• [REQUIRED WORK]: For every line in the records below that holds "name", make a copy.

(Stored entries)
###

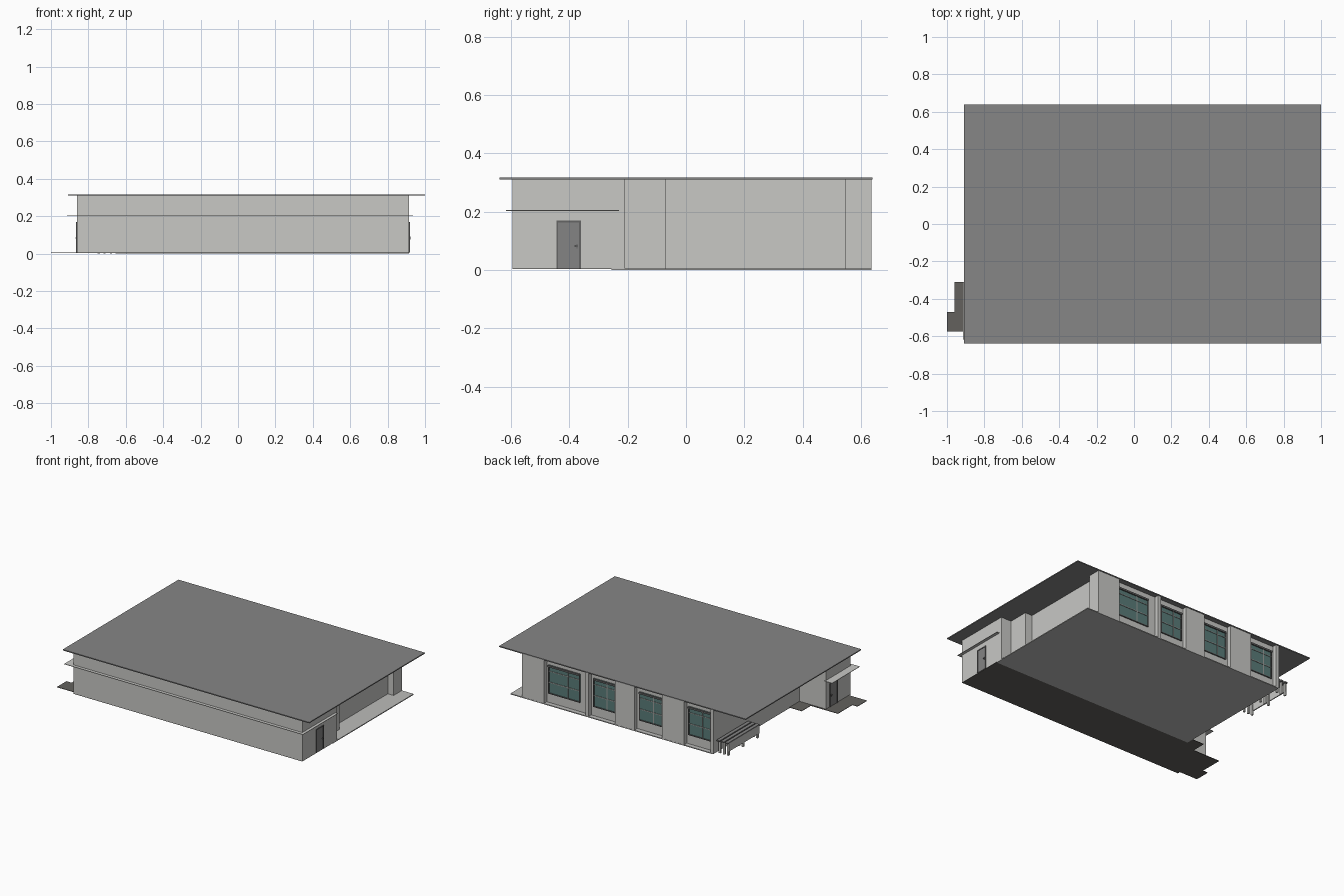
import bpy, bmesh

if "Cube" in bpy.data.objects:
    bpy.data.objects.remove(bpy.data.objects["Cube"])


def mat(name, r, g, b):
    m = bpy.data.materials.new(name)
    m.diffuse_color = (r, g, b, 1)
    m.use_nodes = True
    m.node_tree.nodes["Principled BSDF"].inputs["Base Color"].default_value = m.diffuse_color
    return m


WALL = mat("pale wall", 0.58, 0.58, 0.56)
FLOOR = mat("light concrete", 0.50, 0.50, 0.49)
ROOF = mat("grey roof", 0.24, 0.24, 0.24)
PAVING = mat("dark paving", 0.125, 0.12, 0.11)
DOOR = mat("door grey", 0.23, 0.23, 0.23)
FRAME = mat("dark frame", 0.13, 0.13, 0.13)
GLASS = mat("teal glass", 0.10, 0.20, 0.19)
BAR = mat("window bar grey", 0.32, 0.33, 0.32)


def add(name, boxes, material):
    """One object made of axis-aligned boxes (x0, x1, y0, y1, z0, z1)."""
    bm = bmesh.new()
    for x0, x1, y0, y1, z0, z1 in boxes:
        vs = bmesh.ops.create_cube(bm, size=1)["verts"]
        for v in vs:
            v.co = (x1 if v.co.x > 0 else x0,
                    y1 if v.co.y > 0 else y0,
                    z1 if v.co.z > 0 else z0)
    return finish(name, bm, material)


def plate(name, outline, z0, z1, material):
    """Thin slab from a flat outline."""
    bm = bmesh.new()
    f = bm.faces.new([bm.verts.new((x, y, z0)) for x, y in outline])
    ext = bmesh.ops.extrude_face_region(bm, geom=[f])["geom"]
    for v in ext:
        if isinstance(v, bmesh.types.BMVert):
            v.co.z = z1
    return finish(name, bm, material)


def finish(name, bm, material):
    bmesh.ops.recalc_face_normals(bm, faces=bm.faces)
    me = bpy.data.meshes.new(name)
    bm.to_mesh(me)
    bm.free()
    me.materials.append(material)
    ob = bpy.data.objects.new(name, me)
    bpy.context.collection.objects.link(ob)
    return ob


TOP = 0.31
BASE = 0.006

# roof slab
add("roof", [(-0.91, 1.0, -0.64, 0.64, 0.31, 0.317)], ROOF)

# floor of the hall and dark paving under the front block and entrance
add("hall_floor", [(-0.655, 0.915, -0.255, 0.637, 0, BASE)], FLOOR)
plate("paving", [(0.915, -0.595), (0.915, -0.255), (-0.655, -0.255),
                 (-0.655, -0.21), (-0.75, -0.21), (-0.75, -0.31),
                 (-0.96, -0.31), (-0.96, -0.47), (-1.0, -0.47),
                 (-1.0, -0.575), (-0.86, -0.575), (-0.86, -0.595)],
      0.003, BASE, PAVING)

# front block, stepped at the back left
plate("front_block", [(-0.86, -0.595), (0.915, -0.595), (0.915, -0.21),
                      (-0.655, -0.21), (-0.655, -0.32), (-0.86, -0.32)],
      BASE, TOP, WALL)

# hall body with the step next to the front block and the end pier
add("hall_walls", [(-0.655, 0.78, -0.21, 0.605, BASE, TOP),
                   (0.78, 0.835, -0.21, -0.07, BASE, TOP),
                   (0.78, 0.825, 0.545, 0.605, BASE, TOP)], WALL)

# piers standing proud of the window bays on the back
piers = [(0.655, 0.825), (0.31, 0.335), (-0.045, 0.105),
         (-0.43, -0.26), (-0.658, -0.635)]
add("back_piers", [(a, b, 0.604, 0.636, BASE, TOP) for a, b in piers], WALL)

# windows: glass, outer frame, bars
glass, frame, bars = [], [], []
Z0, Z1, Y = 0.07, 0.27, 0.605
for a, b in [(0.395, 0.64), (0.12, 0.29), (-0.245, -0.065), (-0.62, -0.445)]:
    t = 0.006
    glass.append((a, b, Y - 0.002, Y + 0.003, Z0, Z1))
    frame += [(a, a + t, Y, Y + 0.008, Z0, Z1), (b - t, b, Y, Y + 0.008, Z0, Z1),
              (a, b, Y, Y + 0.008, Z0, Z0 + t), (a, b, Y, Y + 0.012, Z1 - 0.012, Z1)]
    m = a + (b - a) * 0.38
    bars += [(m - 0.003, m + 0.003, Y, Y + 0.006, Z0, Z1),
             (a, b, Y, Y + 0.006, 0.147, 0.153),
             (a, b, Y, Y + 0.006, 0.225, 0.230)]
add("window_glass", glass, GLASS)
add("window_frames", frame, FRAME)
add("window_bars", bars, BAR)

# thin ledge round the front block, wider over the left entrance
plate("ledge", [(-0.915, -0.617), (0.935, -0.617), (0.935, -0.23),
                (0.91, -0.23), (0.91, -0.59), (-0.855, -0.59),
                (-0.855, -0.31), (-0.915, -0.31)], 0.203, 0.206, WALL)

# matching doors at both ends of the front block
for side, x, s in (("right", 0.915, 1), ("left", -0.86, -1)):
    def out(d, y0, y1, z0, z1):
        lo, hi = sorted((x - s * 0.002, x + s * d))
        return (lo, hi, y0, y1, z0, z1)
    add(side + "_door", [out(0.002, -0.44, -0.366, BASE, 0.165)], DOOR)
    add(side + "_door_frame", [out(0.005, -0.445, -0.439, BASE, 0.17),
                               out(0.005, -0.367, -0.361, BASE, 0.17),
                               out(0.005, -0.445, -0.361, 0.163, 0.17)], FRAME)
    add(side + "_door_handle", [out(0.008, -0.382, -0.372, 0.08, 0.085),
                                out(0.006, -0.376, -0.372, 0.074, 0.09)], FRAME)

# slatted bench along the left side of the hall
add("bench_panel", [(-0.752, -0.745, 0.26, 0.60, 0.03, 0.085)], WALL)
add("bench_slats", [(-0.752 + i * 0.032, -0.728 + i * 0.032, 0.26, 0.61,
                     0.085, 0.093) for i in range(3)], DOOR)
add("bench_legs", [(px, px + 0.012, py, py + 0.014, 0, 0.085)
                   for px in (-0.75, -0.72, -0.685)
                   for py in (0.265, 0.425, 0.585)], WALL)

###

• [EXERCISE ANSWER]:
def mat(name, r, g, b):
    m = bpy.data.materials.new(name)
def add(name, boxes, material):
    return finish(name, bm, material)
def plate(name, outline, z0, z1, material):
    return finish(name, bm, material)
def finish(name, bm, material):
    me = bpy.data.meshes.new(name)
    ob = bpy.data.objects.new(name, me)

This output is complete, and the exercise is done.